These figures can act as a guide, but everyone’s situation will be different. You might benefit from talking with a financial adviser to decide how much you’ll need in retirement and how much to set aside each month.
4. Start adjusting your budget
Once you’ve decided how much to save each month, you may need to adjust your budget to fit those contributions.
Start by checking your bank statements to determine your monthly earnings. Then list your living expenses and how much you spend on them each month. Subtract your expenses from your income. From the amount that’s left over, figure out how much you want to contribute toward retirement each month.
You may need to cut some expenses from your budget or find creative ways to save.
5. Contribute to employer-based retirement plans
Once you start saving money, you’ll want to find a good place to put it. Checking and savings accounts may be a good fit for your daily expenses and short-term goals, while a retirement account is a better fit for long-term savings. Most retirement accounts come with tax benefits.
Here are a few to consider:
IRA plans: An individual retirement account, or IRA, is set up by an individual instead of an employer. You can set up recurring contributions or make sporadic deposits.
401(k) plans: With a 401(k), your employer deducts a percentage of your paychecks and invests it on your behalf. Many employers match a portion of your contributions.
Pensions: A pension is a retirement plan where you receive regular, guaranteed payments from a former employer during retirement. The employer may pay for most or all of the plan.
6. Add in investments
Contributing to an IRA or 401(k) is one form of investing. But you can also open a brokerage account and invest in products like mutual funds and exchange-traded funds.
Diversification across your investments can help you reduce risk: If one industry or company loses money, other investments in your portfolio might help make up for it.
7. Stay on track
Saving for retirement may become difficult when big life events come up—like a wedding, the birth of a child or the loss of a job. If you can’t make contributions every now and then, that’s OK. Just make sure you’re still saving regularly and adjusting your plan when needed.
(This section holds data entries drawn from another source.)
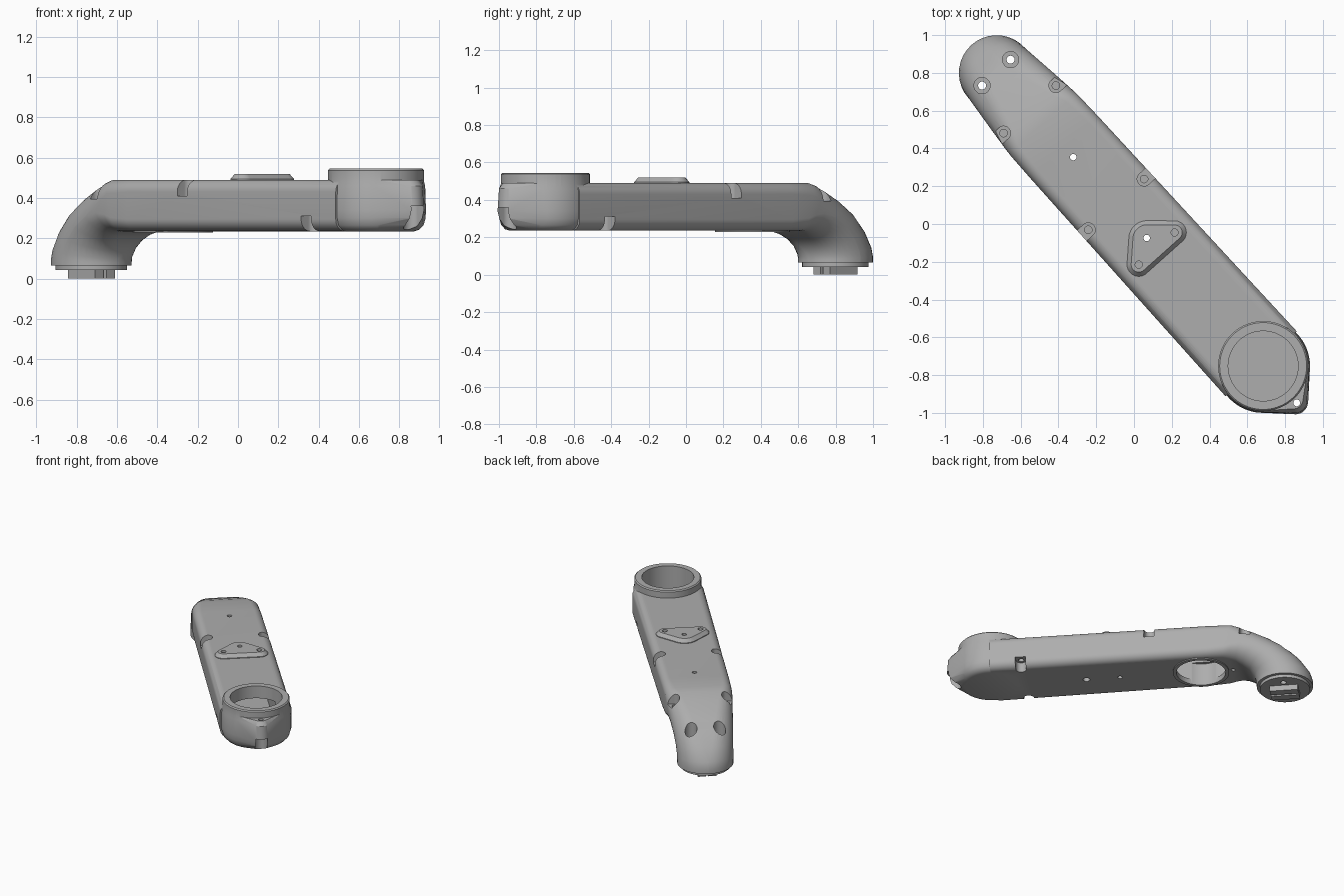
import bpy
import bmesh
import math
from mathutils import Vector

cube = bpy.data.objects.get("Cube")
if cube:
    bpy.data.objects.remove(cube, do_unlink=True)

grey = bpy.data.materials.new("satin_grey")
grey.use_nodes = True
colour = (0.42, 0.42, 0.42, 1)
grey.diffuse_color = colour
grey.node_tree.nodes["Principled BSDF"].inputs["Base Color"].default_value = colour

# The arm lies diagonally: u runs along it, v across it
ALONG = Vector((-0.673, 0.74, 0))
ACROSS = Vector((0.74, 0.673, 0))


def at(u, v, z=0.0):
    return ALONG * u + ACROSS * v + Vector((0, 0, z))


def skin(name, rings):
    """Closed solid through rings that have equal point counts."""
    bm = bmesh.new()
    rows = [[bm.verts.new(p) for p in ring] for ring in rings]
    n = len(rows[0])
    for a, b in zip(rows, rows[1:]):
        for i in range(n):
            bm.faces.new((a[i], a[(i + 1) % n], b[(i + 1) % n], b[i]))
    bm.faces.new(rows[0])
    bm.faces.new(rows[-1])
    bmesh.ops.recalc_face_normals(bm, faces=bm.faces)
    mesh = bpy.data.meshes.new(name)
    bm.to_mesh(mesh)
    bm.free()
    mesh.materials.append(grey)
    obj = bpy.data.objects.new(name, mesh)
    bpy.context.collection.objects.link(obj)
    return obj


def outline(circles, z, n=64):
    """Rounded outline wrapped around circles given as (centre, radius)."""
    points = []
    for i in range(n):
        a = math.tau * (i + 0.5) / n
        d = Vector((math.cos(a), math.sin(a), 0))
        centre, r = max(circles, key=lambda c: c[0].dot(d) + c[1])
        points.append(centre + d * r + Vector((0, 0, z)))
    return points


def prism(name, circles, z0, z1, n=48):
    return skin(name, [outline(circles, z, n) for z in (z0, z1)])


def disc(name, u, v, r, z0, z1, n=32):
    return prism(name, [(at(u, v), r)], z0, z1, n)


def box(name, u0, u1, v0, v1, z0, z1):
    return skin(name, [[at(u0, v0, z), at(u1, v0, z), at(u1, v1, z), at(u0, v1, z)]
                       for z in (z0, z1)])


def combine(target, other, operation):
    mod = target.modifiers.new(operation.lower(), "BOOLEAN")
    mod.operation = operation
    mod.solver = "EXACT"
    mod.object = other
    bpy.context.view_layer.objects.active = target
    bpy.ops.object.modifier_apply(modifier=mod.name)
    bpy.data.objects.remove(other, do_unlink=True)


def section(top, bottom, half, radius, steps=10):
    """Rounded rectangle in the plane through a top and a bottom point."""
    t, b = at(top[0], 0, top[1]), at(bottom[0], 0, bottom[1])
    mid, up = (t + b) / 2, (t - b).normalized()
    tall = (t - b).length / 2
    radius = min(radius, half, tall)
    points = []
    for k, (sx, sy) in enumerate(((1, 1), (-1, 1), (-1, -1), (1, -1))):
        for i in range(steps):
            a = math.pi / 2 * (k + (i + 0.02) / (steps - 0.96))
            x = sx * (half - radius) + radius * math.cos(a)
            y = sy * (tall - radius) + radius * math.sin(a)
            points.append(mid + ACROSS * x + up * y)
    return points


# Main arm shell, bending down into the round foot
arm = skin("arm_shell", [section(*s) for s in (
    ((-1.0, .49), (-1.0, .235), .255, .06),
    ((.55, .49), (.55, .235), .243, .06),
    ((.72, .49), (.66, .235), .24, .07),
    ((.78, .478), (.70, .234), .236, .09),
    ((.86, .45), (.745, .23), .23, .11),
    ((.98, .40), (.79, .212), .222, .14),
    ((1.1, .33), (.84, .18), .212, .165),
    ((1.2, .24), (.87, .14), .204, .19),
    ((1.265, .15), (.88, .10), .2, .2),
    ((1.28, .10), (.88, .08), .2, .2),
    ((1.28, .065), (.88, .065), .2, .2))])

# Rounded head with a nose, sitting under the socket ring
HEAD = -1.016
head = skin("head", [outline([(at(HEAD, 0), r), (at(nose, 0), nr)], z, 96)
                     for z, r, nose, nr in (
    (.235, .19, -1.12, .06), (.243, .215, -1.18, .06),
    (.265, .236, -1.235, .06), (.30, .246, -1.265, .062),
    (.34, .248, -1.275, .064), (.46, .244, -1.27, .06),
    (.49, .236, -1.255, .05))])
combine(arm, head, "UNION")
ring = skin("socket_ring", [outline([(at(HEAD, 0), r)], z, 96)
                            for z, r in ((.4, .238), (.537, .238), (.545, .23))])
combine(arm, ring, "UNION")

# Raised three-cornered mounting pad
pad_spots = [(Vector((.215, -.045, 0)), .062), (Vector((.025, -.215, 0)), .062),
             (Vector((.07, -.08, 0)), .098)]
pad = skin("mounting_pad", [outline([(c, r - inset) for c, r in pad_spots], z)
                            for z, inset in ((.46, 0), (.495, 0), (.52, .022))])
combine(arm, pad, "UNION")
combine(arm, disc("lower_rim", .48, 0, .2, .228, .27, 64), "UNION")

# Hollow inside, socket bore and lower opening
cuts = [box("cavity", -.95, .7, -.15, .15, .268, .45),
        disc("bore", HEAD, 0, .185, .268, .7, 80),
        disc("lower_opening", .48, 0, .175, .1, .4, 64)]

# Through holes and pad screw holes
for u, r in ((-.1, .017), (.478, .017), (-1.28, .018)):
    cuts.append(disc("through_hole", u, 0, r, -.1, .7))
cuts.append(disc("lower_hole", -.34, 0, .025, .1, .35))
cuts.append(disc("lower_screw_hole", .71, 0, .014, .1, .29))
for c, r in pad_spots[:2]:
    cuts.append(prism("pad_hole", [(c, .019)], .5, .6, 24))

# Screw notches along both sides, from above and from below
for s in (-1, 1):
    for u, v, z in ((.14, .2, .41), (.82, .187, .395)):
        cuts.append(prism("notch", [(at(u, s * v), .037), (at(u, s * .32), .037)], z, .7))
        cuts.append(disc("notch_hole", u, s * v, .02, z - .05, z + .05, 24))
    cuts.append(prism("notch", [(at(-.78, s * .205), .037), (at(-.78, s * .33), .037)], .1, .31))
    cuts.append(disc("notch_hole", -.78, s * .205, .02, .25, .35, 24))
    cuts.append(disc("foot_counterbore", 1.083, s * .102, .043, .15, .7))
    cuts.append(disc("foot_hole", 1.083, s * .102, .021, -.1, .3))
cuts.append(prism("nose_notch", [(at(-1.28, 0), .042), (at(-1.42, 0), .042)], .1, .36))
for cut in cuts:
    combine(arm, cut, "DIFFERENCE")

# Foot collar and the two tongue bars beneath it
collar = disc("foot_collar", 1.08, 0, .178, .042, .075, 64)
for s in (-1, 1):
    combine(collar, disc("foot_hole", 1.083, s * .102, .021, -.1, .3), "DIFFERENCE")
for s, side in ((-1, "right"), (1, "left")):
    lo, hi = sorted((s * .009, s * .066))
    box(side + "_tongue_bar", .98, 1.18, lo, hi, 0, .06)

# Smooth the rounded surfaces, keeping the hard edges
for obj in (arm, collar):
    bpy.ops.object.select_all(action="DESELECT")
    obj.select_set(True)
    bpy.context.view_layer.objects.active = obj
    bpy.ops.object.shade_smooth_by_angle(angle=math.radians(32))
If you don’t have an employer-sponsored plan, then automating your contributions can help. You can set up automatic transfers so you don’t forget to save.
It’s also a good idea to leave your retirement savings untouched. If you think you’ll be tempted to dip into your retirement account when an unexpected issue arises, consider creating an emergency fund.
Retirement planning in a nutshell
At some point in your life, you might want—or need—to stop working. Retirement planning can help you do that because it helps you create realistic goals for your future financial security.
And when you start saving for retirement early, you can build up a nest egg and tap into it when the time is right.